◆ ACTIVITY:
Output all entries verbatim. Skip pictures.
+ + +
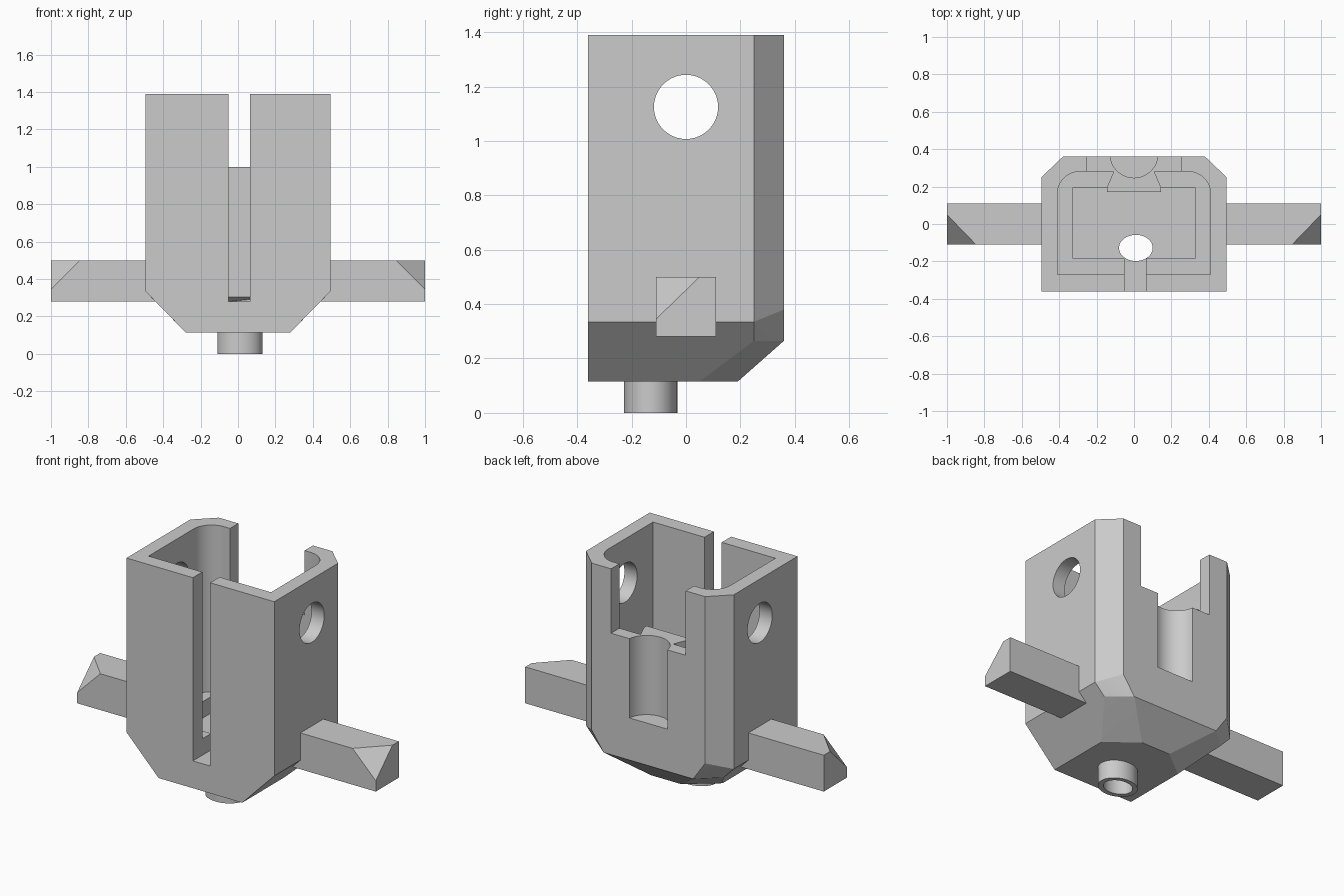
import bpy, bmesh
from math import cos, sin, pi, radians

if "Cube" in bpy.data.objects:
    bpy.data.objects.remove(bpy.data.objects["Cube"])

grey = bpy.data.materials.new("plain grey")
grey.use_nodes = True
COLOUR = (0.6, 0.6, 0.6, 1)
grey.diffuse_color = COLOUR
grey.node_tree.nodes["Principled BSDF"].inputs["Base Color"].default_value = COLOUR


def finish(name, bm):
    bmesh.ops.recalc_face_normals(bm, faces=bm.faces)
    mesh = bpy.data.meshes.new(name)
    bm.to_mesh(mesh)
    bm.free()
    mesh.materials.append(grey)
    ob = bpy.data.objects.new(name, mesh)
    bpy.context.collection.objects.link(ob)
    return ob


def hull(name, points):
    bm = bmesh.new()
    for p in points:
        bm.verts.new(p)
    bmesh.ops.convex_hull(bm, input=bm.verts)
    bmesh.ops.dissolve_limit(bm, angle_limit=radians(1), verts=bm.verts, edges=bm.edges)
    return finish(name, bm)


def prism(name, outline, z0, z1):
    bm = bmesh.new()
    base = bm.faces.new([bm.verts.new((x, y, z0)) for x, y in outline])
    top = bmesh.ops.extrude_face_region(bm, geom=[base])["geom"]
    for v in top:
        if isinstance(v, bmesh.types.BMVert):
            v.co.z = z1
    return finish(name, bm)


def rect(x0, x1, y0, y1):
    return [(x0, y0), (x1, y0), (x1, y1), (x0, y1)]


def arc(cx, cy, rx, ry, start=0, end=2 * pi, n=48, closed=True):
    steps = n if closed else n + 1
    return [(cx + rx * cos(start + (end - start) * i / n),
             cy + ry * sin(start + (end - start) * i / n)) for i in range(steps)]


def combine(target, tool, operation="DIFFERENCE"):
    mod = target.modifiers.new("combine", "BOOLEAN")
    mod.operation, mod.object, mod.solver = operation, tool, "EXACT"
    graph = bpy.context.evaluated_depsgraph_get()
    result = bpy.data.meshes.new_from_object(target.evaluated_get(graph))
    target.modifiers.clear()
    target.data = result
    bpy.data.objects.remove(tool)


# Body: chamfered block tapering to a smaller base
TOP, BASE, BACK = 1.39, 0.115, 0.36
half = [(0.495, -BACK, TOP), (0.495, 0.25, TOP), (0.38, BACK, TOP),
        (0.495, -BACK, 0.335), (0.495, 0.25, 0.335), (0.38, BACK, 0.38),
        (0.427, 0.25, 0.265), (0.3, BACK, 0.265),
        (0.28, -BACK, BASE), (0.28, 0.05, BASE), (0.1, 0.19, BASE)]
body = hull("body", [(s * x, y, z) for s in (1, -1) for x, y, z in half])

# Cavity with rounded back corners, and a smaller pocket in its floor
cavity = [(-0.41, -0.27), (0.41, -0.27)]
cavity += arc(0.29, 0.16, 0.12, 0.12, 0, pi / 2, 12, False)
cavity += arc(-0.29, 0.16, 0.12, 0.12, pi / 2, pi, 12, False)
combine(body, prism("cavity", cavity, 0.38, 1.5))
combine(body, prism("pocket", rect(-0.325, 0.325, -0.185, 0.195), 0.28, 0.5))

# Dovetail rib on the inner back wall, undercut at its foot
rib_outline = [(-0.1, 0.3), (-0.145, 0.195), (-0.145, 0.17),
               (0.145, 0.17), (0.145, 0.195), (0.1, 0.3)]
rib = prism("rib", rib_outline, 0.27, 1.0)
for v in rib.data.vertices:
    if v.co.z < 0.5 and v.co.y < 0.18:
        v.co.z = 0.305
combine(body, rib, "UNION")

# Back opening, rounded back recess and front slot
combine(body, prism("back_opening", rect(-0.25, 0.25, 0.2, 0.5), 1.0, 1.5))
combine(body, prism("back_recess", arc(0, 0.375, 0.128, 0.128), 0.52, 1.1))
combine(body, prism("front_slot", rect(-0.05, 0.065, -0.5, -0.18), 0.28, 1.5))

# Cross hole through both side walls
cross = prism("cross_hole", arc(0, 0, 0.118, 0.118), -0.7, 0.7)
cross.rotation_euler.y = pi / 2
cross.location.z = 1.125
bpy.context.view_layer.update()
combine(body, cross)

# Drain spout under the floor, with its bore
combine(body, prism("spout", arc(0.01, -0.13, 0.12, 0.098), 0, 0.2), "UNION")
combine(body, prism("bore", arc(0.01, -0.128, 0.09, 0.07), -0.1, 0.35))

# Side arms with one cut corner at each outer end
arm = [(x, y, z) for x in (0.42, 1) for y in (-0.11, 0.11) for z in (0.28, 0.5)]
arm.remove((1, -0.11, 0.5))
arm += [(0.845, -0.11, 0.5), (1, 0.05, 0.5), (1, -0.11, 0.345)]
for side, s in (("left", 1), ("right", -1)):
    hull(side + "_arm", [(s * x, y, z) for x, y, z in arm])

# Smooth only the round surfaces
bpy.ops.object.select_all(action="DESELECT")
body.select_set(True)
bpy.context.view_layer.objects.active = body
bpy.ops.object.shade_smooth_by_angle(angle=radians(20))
+ + +
◆ SOLUTION FOR THIS TASK:
import bpy, bmesh
from math import cos, sin, pi, radians

if "Cube" in bpy.data.objects:
    bpy.data.objects.remove(bpy.data.objects["Cube"])

grey = bpy.data.materials.new("plain grey")
grey.use_nodes = True
COLOUR = (0.6, 0.6, 0.6, 1)
grey.diffuse_color = COLOUR
grey.node_tree.nodes["Principled BSDF"].inputs["Base Color"].default_value = COLOUR


def finish(name, bm):
    bmesh.ops.recalc_face_normals(bm, faces=bm.faces)
    mesh = bpy.data.meshes.new(name)
    bm.to_mesh(mesh)
    bm.free()
    mesh.materials.append(grey)
    ob = bpy.data.objects.new(name, mesh)
    bpy.context.collection.objects.link(ob)
    return ob


def hull(name, points):
    bm = bmesh.new()
    for p in points:
        bm.verts.new(p)
    bmesh.ops.convex_hull(bm, input=bm.verts)
    bmesh.ops.dissolve_limit(bm, angle_limit=radians(1), verts=bm.verts, edges=bm.edges)
    return finish(name, bm)


def prism(name, outline, z0, z1):
    bm = bmesh.new()
    base = bm.faces.new([bm.verts.new((x, y, z0)) for x, y in outline])
    top = bmesh.ops.extrude_face_region(bm, geom=[base])["geom"]
    for v in top:
        if isinstance(v, bmesh.types.BMVert):
            v.co.z = z1
    return finish(name, bm)


def rect(x0, x1, y0, y1):
    return [(x0, y0), (x1, y0), (x1, y1), (x0, y1)]


def arc(cx, cy, rx, ry, start=0, end=2 * pi, n=48, closed=True):
    steps = n if closed else n + 1
    return [(cx + rx * cos(start + (end - start) * i / n),
             cy + ry * sin(start + (end - start) * i / n)) for i in range(steps)]


def combine(target, tool, operation="DIFFERENCE"):
    mod = target.modifiers.new("combine", "BOOLEAN")
    mod.operation, mod.object, mod.solver = operation, tool, "EXACT"
    graph = bpy.context.evaluated_depsgraph_get()
    result = bpy.data.meshes.new_from_object(target.evaluated_get(graph))
    target.modifiers.clear()
    target.data = result
    bpy.data.objects.remove(tool)


# Body: chamfered block tapering to a smaller base
TOP, BASE, BACK = 1.39, 0.115, 0.36
half = [(0.495, -BACK, TOP), (0.495, 0.25, TOP), (0.38, BACK, TOP),
        (0.495, -BACK, 0.335), (0.495, 0.25, 0.335), (0.38, BACK, 0.38),
        (0.427, 0.25, 0.265), (0.3, BACK, 0.265),
        (0.28, -BACK, BASE), (0.28, 0.05, BASE), (0.1, 0.19, BASE)]
body = hull("body", [(s * x, y, z) for s in (1, -1) for x, y, z in half])

# Cavity with rounded back corners, and a smaller pocket in its floor
cavity = [(-0.41, -0.27), (0.41, -0.27)]
cavity += arc(0.29, 0.16, 0.12, 0.12, 0, pi / 2, 12, False)
cavity += arc(-0.29, 0.16, 0.12, 0.12, pi / 2, pi, 12, False)
combine(body, prism("cavity", cavity, 0.38, 1.5))
combine(body, prism("pocket", rect(-0.325, 0.325, -0.185, 0.195), 0.28, 0.5))

# Dovetail rib on the inner back wall, undercut at its foot
rib_outline = [(-0.1, 0.3), (-0.145, 0.195), (-0.145, 0.17),
               (0.145, 0.17), (0.145, 0.195), (0.1, 0.3)]
rib = prism("rib", rib_outline, 0.27, 1.0)
for v in rib.data.vertices:
    if v.co.z < 0.5 and v.co.y < 0.18:
        v.co.z = 0.305
combine(body, rib, "UNION")

# Back opening, rounded back recess and front slot
combine(body, prism("back_opening", rect(-0.25, 0.25, 0.2, 0.5), 1.0, 1.5))
combine(body, prism("back_recess", arc(0, 0.375, 0.128, 0.128), 0.52, 1.1))
combine(body, prism("front_slot", rect(-0.05, 0.065, -0.5, -0.18), 0.28, 1.5))

# Cross hole through both side walls
cross = prism("cross_hole", arc(0, 0, 0.118, 0.118), -0.7, 0.7)
cross.rotation_euler.y = pi / 2
cross.location.z = 1.125
bpy.context.view_layer.update()
combine(body, cross)

# Drain spout under the floor, with its bore
combine(body, prism("spout", arc(0.01, -0.13, 0.12, 0.098), 0, 0.2), "UNION")
combine(body, prism("bore", arc(0.01, -0.128, 0.09, 0.07), -0.1, 0.35))

# Side arms with one cut corner at each outer end
arm = [(x, y, z) for x in (0.42, 1) for y in (-0.11, 0.11) for z in (0.28, 0.5)]
arm.remove((1, -0.11, 0.5))
arm += [(0.845, -0.11, 0.5), (1, 0.05, 0.5), (1, -0.11, 0.345)]
for side, s in (("left", 1), ("right", -1)):
    hull(side + "_arm", [(s * x, y, z) for x, y, z in arm])

# Smooth only the round surfaces
bpy.ops.object.select_all(action="DESELECT")
body.select_set(True)
bpy.context.view_layer.objects.active = body
bpy.ops.object.shade_smooth_by_angle(angle=radians(20))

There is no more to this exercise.